There is a lot of news around about the novel coronavirus disease and its symptoms. The fear of dying with the disease is creating a panic like situation among people around the globe. The flu season is still in full force, affecting millions of people. According to the Centers for Disease Control and Prevention (CDC), flu activity is high right now and will continue for few more weeks of March and April.
Here is some information to help you remain vigilant about seasonal flu symptoms, coronavirus symptoms, and understand how the normal flu or common cold differs from coronavirus disease. You can then consider appropriate prevention strategies to protect your health.
What are the Common Symptoms of Coronavirus Disease 2019 (COVID-19)?
According to recent reports from coronavirus affected people, the illness has ranged from mild symptoms to severe condition and even leading to death of the person with confirmed coronavirus disease 2019 (COVID-19) diagnosis.
The following symptoms of coronavirus infection may appear after 2-14 days of exposure with the virus:
- Shortness of Breath
- Symptoms similar to a flu such as cough, sore throat and tiredness

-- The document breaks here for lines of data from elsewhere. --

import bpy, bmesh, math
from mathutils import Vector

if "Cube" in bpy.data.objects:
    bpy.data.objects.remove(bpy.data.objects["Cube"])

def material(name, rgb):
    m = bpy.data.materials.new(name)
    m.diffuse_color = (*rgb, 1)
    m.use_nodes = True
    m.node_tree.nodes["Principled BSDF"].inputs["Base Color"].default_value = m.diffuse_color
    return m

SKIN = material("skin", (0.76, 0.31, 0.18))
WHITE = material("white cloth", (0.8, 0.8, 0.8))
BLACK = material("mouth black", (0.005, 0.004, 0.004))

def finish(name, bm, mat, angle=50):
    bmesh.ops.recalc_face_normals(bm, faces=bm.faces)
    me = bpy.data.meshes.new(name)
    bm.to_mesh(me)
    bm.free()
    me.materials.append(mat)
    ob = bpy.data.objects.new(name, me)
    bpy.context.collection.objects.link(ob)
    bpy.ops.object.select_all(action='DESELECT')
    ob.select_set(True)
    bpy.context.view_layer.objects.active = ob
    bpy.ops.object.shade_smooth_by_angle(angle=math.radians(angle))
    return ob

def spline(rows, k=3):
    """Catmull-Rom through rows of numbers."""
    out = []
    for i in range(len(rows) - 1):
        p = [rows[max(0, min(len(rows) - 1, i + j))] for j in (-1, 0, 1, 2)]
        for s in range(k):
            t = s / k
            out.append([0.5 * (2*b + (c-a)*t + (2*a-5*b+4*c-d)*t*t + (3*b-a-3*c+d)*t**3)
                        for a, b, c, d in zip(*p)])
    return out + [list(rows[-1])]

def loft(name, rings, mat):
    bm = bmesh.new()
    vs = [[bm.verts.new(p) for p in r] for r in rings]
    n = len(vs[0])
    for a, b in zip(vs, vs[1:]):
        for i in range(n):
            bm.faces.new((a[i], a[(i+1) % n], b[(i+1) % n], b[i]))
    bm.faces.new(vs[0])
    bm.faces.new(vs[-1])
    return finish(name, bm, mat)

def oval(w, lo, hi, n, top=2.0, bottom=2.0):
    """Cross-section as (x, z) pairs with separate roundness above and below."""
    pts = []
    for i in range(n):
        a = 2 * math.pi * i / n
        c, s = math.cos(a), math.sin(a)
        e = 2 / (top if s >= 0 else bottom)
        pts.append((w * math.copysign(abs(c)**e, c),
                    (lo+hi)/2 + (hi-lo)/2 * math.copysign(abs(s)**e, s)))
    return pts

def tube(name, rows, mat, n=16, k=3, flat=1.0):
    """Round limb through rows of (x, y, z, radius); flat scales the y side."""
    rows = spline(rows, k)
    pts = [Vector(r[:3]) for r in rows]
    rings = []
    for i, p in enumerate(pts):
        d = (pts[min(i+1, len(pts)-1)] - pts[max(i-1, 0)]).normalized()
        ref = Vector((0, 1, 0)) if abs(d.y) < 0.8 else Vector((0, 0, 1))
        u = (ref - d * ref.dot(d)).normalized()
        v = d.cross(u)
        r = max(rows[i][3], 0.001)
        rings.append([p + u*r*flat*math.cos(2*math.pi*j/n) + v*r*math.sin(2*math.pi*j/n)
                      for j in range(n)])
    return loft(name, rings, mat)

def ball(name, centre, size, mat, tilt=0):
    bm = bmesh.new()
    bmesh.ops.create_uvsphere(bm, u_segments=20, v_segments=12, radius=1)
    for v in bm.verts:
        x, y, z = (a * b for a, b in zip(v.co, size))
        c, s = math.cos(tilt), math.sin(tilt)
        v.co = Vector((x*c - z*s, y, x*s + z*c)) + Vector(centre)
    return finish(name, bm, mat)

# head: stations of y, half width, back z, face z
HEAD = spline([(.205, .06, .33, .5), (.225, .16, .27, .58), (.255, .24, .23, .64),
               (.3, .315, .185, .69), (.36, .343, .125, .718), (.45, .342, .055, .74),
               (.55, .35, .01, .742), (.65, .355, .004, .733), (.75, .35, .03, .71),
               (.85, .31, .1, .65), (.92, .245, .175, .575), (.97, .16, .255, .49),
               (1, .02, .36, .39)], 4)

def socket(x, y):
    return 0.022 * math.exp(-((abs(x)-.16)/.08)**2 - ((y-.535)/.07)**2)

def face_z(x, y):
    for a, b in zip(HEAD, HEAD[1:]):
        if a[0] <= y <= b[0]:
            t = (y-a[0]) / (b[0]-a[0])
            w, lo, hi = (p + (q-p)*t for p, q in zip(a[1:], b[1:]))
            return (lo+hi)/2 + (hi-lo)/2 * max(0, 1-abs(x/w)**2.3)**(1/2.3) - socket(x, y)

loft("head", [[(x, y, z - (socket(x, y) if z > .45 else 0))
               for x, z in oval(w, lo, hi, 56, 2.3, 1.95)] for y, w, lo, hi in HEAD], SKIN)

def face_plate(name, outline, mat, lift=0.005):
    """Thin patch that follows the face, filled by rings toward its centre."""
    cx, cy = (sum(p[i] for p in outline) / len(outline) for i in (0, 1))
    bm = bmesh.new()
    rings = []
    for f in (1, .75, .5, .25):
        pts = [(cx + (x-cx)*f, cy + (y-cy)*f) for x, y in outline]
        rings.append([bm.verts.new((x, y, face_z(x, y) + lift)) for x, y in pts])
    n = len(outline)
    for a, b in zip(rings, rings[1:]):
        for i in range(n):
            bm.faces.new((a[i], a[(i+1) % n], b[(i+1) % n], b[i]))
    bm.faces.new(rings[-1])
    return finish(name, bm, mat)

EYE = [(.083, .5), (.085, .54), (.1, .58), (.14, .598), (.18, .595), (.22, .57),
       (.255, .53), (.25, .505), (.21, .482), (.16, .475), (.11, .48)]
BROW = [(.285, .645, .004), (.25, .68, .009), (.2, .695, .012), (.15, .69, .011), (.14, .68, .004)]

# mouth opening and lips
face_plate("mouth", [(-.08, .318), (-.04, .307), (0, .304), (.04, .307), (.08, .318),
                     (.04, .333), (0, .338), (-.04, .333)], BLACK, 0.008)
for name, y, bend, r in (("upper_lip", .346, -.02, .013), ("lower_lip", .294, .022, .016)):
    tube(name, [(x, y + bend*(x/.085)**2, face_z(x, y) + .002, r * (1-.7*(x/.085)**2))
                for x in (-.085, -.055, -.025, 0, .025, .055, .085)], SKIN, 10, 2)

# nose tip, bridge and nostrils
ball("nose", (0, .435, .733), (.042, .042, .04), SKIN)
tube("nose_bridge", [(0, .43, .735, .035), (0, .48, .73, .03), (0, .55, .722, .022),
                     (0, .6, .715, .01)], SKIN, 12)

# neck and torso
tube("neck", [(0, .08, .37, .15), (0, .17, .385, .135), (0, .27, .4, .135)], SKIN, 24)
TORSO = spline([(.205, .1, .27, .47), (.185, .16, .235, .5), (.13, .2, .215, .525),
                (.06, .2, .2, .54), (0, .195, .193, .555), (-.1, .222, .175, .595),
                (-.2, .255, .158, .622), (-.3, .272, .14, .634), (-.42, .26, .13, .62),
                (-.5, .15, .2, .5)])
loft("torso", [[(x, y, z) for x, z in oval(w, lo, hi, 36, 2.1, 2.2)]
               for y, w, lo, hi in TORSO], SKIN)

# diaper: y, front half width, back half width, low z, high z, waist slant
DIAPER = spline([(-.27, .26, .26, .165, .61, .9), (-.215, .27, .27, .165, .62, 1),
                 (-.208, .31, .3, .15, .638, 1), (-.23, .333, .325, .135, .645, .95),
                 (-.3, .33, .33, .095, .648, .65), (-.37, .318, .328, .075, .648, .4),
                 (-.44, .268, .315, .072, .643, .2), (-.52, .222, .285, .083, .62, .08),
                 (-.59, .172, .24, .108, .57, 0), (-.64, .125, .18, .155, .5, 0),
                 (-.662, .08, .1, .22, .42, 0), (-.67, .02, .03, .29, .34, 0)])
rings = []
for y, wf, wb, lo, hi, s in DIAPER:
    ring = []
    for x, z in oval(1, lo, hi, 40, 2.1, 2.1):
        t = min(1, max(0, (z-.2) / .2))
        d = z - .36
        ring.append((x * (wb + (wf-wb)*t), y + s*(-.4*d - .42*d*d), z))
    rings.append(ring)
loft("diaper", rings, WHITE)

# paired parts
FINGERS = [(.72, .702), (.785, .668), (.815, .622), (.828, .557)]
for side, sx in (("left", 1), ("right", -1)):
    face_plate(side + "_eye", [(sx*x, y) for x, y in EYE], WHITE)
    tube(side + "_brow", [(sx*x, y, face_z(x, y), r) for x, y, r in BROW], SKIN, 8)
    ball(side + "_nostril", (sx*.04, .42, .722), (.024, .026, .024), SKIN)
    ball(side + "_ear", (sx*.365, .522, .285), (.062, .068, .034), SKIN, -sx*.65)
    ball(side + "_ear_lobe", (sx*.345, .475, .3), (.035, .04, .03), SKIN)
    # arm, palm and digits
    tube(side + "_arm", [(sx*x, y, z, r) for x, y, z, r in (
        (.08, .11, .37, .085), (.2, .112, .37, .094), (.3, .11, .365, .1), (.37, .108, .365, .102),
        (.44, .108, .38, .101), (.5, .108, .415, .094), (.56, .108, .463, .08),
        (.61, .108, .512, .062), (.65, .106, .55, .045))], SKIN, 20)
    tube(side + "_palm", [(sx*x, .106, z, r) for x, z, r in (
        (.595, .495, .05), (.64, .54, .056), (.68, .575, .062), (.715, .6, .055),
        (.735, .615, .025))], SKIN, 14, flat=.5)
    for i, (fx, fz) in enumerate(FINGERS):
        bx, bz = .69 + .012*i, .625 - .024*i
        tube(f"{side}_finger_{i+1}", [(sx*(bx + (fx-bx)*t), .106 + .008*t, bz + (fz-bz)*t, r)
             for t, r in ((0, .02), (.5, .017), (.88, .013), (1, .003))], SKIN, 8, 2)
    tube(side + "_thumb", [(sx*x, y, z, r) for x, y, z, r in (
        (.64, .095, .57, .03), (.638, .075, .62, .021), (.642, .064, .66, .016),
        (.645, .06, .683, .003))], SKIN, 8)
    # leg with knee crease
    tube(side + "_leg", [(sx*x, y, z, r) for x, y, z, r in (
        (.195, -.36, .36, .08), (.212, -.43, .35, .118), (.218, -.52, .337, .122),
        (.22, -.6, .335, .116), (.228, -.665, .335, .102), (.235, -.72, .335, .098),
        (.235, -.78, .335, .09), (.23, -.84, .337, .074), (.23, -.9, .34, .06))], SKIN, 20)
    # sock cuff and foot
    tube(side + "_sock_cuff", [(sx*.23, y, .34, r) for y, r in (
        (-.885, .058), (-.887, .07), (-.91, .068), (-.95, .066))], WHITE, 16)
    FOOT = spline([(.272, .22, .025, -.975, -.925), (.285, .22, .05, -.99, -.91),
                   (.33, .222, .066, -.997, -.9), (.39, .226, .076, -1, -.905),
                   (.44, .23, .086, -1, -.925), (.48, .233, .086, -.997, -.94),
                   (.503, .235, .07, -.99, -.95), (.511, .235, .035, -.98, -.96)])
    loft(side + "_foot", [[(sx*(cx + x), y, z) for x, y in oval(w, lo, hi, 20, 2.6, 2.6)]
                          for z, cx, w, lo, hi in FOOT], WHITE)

How Does Common Cold Compare With Coronavirus Cold?
Both the common cold and coronavirus cold or infection are caused by infectious viruses that affect your respiratory tract.
They’re both contagious and spread from one person to another either through direct contact with airborne droplets or by touching a surface that contain the virus. But the common cold often does not cause any complications, but coronavirus can.

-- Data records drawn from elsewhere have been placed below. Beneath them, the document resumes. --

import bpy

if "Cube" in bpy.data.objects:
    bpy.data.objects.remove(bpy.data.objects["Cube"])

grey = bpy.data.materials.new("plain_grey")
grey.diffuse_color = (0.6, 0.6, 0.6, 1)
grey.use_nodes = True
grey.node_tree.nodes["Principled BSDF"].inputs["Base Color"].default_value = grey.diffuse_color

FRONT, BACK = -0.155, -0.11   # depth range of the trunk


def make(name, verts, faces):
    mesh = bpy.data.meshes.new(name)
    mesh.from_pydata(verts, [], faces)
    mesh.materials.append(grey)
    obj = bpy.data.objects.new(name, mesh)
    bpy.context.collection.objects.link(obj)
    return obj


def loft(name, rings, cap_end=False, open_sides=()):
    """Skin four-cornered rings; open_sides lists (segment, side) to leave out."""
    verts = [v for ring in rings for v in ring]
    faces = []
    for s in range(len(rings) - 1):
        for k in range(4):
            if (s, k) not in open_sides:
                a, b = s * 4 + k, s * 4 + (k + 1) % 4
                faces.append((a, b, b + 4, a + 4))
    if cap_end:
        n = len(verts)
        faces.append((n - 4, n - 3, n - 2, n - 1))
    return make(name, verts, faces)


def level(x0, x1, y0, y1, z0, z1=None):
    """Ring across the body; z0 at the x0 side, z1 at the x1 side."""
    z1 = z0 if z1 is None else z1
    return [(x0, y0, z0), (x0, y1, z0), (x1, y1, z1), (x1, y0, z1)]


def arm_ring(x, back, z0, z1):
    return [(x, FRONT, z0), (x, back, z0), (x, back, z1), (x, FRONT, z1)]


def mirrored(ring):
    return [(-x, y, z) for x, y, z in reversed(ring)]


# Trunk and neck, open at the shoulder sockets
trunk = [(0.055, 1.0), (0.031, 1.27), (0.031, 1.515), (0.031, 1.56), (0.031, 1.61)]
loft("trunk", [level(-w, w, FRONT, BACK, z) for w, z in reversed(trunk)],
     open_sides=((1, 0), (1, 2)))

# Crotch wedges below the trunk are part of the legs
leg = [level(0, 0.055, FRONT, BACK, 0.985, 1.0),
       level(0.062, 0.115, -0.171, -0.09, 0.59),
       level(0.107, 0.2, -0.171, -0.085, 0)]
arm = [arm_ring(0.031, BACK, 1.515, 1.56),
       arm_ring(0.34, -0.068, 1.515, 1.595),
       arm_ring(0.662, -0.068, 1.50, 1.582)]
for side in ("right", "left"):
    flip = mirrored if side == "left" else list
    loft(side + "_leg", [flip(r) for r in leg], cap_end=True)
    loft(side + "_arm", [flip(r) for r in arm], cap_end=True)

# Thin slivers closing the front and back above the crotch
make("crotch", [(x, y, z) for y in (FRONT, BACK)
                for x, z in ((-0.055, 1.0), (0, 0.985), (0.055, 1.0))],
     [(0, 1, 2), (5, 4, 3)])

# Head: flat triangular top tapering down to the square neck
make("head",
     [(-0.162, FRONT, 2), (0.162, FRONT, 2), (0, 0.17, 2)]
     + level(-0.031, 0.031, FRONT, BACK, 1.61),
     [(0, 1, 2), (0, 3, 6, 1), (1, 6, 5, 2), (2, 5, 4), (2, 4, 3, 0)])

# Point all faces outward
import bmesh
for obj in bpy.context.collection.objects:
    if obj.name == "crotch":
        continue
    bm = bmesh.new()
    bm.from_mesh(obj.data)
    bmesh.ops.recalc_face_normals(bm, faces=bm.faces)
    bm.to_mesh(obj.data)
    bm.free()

COVID-19 can be distinguished from common cold. The coronavirus mainly affects a patient’s lungs and causes certain symptoms as mentioned above. If you feel cold and your nose is runny, you probably don’t have coronavirus. It may be seasonal flu.
Dry Coronavirus Cough
A study of 138 patients infected with the new coronavirus, published in the Journal of the American Medical Association (JAMA) on February 7, showed the most common symptoms were fever, fatigue and dry cough.
Almost one-third of the patients reported muscle pain and breathing difficulty. About 10 percent of the patients had atypical symptoms such as diarrhoea and nausea.
The New England Journal of Medicine published a study on January 31 to look at how the coronavirus infection affects the body over time. The study mentions the first case of infection in the United States, a 35-year-old man, showed signs of dry cough, followed by fever.
“COVID-19 appears to show frequent fever, dry cough, and increase of inflammatory cytokines, and induced a mortality rate of 7.5%. Older patients or those with underlying comorbidities are at higher risk of death”, reported a study published in the Journal of Clinical Infectious Diseases in this month, March 2020.
When Should You Call an Emergency for Coronavirus Infection?
Some of the emergency and warning signs of COVID-19 that may not usually be present in common cold are:
- Difficulty in breathing or shortness of breath
- Continued pain or a feeling of pressure in the chest
- Inability to arouse
- Bluish lips or face
If you notice any of the above warning signs, call the emergency immediately and seek help.